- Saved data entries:
☆ ☆ ☆ ☆ ☆ ☆ ☆
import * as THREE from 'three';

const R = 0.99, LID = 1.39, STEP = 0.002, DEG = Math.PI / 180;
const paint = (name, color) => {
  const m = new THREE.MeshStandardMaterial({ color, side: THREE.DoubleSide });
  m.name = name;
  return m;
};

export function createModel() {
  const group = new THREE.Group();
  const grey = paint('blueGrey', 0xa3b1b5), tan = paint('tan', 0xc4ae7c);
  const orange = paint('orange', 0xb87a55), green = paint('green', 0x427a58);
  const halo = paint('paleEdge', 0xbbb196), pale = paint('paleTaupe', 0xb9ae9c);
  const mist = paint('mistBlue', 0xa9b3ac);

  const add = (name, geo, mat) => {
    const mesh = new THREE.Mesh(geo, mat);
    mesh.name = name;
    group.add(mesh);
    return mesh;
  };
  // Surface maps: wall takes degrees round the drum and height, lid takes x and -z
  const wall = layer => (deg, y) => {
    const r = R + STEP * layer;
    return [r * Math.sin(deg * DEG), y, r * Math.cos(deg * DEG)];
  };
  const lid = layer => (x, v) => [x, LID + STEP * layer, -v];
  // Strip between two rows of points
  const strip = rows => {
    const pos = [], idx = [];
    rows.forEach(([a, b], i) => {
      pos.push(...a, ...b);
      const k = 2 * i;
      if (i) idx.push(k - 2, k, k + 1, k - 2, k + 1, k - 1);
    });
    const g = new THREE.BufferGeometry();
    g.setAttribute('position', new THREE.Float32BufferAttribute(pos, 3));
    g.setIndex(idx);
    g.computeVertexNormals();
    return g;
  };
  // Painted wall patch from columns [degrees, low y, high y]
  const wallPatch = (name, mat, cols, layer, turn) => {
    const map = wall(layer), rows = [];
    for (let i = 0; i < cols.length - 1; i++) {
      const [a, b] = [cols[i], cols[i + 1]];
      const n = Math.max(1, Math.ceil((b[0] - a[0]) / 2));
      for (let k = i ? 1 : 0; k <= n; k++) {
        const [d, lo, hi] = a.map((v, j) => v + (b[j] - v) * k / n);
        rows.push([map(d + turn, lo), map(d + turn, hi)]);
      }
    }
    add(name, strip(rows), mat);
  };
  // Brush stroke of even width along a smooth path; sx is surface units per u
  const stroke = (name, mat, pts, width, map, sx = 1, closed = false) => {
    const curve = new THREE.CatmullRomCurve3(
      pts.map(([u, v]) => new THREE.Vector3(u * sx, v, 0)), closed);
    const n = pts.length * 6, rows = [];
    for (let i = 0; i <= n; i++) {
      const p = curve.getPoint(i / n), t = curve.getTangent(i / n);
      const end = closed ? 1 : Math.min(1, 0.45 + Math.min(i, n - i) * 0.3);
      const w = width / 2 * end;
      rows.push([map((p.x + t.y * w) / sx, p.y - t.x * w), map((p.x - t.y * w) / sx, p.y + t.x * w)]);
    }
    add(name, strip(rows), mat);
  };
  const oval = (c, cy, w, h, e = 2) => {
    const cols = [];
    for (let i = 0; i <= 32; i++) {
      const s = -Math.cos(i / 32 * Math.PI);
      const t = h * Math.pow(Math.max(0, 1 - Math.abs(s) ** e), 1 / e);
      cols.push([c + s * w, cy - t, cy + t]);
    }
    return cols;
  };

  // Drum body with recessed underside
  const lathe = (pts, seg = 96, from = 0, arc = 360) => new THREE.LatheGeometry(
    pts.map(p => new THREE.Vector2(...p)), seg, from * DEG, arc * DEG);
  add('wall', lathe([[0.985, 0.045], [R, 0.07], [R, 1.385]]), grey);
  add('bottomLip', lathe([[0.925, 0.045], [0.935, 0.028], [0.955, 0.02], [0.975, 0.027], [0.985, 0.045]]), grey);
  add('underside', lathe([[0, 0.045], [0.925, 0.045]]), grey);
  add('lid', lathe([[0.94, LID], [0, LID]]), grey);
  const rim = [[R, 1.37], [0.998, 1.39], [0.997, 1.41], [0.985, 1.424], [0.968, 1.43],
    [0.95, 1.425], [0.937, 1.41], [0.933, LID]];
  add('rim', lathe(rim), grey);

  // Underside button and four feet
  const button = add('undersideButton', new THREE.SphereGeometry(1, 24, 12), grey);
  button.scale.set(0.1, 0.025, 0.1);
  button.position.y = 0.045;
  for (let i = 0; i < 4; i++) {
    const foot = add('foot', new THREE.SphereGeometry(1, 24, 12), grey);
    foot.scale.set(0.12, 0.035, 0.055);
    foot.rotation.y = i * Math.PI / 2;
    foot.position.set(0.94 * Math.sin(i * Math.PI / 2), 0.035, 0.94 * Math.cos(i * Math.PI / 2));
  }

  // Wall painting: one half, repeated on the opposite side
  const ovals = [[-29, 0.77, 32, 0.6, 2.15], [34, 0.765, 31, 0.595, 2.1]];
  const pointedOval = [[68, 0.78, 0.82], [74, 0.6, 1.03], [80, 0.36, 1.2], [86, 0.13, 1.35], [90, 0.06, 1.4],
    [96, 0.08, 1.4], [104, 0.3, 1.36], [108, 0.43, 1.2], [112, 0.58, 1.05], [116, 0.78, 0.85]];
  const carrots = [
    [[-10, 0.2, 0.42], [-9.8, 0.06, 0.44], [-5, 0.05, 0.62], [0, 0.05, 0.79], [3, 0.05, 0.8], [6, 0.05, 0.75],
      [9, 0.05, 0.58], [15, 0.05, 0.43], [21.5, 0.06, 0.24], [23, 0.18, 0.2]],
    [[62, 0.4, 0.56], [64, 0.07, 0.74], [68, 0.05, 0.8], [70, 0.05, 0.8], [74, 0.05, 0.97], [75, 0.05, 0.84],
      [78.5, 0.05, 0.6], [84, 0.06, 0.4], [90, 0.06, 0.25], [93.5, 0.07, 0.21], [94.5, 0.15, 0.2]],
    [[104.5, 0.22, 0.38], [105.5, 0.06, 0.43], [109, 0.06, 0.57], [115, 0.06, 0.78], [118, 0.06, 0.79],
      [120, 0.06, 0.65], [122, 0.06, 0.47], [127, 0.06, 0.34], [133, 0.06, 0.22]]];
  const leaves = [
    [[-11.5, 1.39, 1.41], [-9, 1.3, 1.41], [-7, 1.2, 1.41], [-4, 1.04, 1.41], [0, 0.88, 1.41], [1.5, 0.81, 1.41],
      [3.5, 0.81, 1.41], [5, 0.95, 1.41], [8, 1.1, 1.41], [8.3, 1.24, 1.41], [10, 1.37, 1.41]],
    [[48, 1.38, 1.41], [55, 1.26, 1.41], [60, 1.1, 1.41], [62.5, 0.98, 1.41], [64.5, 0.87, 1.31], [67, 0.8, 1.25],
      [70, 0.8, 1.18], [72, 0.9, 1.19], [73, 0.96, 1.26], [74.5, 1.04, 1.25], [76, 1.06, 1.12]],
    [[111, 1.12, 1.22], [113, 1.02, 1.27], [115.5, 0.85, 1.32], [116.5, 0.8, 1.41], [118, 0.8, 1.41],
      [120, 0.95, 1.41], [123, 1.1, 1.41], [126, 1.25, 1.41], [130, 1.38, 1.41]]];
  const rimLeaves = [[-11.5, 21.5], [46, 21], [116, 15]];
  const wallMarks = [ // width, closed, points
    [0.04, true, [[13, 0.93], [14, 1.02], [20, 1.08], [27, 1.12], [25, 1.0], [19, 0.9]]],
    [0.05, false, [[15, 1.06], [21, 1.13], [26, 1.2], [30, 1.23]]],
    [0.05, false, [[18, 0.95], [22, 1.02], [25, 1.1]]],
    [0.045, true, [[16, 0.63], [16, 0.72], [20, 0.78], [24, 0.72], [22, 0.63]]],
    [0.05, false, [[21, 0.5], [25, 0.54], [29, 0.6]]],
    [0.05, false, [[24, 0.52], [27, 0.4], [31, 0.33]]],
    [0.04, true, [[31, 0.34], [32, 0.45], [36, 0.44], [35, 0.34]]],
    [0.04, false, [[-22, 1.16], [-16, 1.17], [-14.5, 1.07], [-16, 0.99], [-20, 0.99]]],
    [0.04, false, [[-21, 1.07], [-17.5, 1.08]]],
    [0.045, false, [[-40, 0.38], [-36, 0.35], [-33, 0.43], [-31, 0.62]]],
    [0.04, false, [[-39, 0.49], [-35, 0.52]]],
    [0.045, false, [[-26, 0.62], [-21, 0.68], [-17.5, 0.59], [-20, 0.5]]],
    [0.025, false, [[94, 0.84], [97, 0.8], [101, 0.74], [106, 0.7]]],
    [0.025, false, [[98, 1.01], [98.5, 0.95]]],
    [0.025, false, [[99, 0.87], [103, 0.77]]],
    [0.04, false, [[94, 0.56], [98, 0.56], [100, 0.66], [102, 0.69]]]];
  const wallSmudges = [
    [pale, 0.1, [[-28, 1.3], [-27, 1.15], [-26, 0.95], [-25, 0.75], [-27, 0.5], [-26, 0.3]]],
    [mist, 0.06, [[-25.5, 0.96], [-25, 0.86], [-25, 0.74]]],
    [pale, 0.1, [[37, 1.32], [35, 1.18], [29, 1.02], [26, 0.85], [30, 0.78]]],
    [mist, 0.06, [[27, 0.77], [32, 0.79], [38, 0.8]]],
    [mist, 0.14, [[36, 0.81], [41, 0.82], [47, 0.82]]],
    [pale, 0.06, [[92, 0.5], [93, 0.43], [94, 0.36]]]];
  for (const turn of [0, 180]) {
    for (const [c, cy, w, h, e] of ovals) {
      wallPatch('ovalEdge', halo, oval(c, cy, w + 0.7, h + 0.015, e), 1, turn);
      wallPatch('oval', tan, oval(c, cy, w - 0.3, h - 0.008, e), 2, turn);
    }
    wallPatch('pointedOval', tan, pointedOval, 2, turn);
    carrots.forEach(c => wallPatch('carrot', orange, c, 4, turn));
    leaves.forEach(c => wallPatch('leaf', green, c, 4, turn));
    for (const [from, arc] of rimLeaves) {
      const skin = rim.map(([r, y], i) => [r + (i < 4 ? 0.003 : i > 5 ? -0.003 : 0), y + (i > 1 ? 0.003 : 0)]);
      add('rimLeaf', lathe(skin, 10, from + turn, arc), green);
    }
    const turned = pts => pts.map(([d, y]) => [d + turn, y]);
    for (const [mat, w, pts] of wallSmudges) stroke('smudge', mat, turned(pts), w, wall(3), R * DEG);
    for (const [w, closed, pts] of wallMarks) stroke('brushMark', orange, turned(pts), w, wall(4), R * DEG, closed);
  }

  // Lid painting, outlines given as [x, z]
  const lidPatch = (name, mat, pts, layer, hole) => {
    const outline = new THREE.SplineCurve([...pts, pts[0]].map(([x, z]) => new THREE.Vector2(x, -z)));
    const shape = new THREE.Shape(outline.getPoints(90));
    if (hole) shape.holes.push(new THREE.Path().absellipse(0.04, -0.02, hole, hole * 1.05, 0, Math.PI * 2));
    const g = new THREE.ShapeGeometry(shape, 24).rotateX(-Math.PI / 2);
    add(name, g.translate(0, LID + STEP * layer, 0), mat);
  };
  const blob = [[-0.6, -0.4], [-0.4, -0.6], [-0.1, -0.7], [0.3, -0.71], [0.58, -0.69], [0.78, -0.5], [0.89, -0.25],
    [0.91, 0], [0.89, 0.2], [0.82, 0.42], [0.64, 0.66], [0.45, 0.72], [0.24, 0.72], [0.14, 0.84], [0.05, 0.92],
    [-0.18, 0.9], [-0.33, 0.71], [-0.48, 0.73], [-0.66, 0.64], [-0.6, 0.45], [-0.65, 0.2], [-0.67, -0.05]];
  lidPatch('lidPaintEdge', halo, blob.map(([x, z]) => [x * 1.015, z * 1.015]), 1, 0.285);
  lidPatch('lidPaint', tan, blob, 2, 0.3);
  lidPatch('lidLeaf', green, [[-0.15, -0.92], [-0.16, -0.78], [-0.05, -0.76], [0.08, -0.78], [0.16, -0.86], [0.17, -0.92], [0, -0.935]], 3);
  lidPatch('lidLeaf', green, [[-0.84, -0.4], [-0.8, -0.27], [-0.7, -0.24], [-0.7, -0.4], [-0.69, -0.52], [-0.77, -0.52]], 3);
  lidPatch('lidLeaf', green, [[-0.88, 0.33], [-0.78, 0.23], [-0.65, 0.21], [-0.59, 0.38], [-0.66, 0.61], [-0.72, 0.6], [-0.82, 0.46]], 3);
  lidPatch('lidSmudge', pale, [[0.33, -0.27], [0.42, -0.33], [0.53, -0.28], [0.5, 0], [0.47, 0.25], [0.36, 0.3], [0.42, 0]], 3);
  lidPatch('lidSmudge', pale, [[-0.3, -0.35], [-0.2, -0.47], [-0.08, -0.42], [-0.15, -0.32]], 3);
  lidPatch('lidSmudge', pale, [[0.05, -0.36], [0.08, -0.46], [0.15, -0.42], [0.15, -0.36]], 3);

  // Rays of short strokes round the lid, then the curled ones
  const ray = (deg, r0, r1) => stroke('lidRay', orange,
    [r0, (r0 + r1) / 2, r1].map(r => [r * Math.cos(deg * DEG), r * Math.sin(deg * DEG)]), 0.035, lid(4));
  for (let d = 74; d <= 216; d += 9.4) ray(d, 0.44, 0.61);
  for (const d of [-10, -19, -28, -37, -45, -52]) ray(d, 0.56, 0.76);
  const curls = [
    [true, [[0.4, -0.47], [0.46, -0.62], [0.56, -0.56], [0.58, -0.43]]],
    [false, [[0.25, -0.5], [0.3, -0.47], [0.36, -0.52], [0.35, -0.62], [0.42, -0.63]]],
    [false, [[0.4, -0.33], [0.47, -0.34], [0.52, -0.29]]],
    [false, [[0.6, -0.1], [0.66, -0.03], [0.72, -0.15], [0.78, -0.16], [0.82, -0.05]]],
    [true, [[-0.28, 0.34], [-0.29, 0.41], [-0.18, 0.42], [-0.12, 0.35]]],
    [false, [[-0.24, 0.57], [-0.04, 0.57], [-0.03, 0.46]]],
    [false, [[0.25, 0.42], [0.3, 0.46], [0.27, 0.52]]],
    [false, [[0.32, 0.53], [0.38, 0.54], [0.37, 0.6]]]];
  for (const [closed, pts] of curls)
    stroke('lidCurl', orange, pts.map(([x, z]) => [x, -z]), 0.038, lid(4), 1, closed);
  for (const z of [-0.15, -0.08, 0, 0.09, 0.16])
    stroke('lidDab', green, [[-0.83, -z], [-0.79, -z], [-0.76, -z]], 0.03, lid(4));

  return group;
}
☆ ☆ ☆ ☆ ☆ ☆ ☆
- Instructions for the task: The lines to extract from the data above begin with the line containing "with recessed underside" and end with the line containing "[R, 1.385]]), grey);". Extract them exactly, including both.

- Worked solution:
  // Drum body with recessed underside
  const lathe = (pts, seg = 96, from = 0, arc = 360) => new THREE.LatheGeometry(
    pts.map(p => new THREE.Vector2(...p)), seg, from * DEG, arc * DEG);
  add('wall', lathe([[0.985, 0.045], [R, 0.07], [R, 1.385]]), grey);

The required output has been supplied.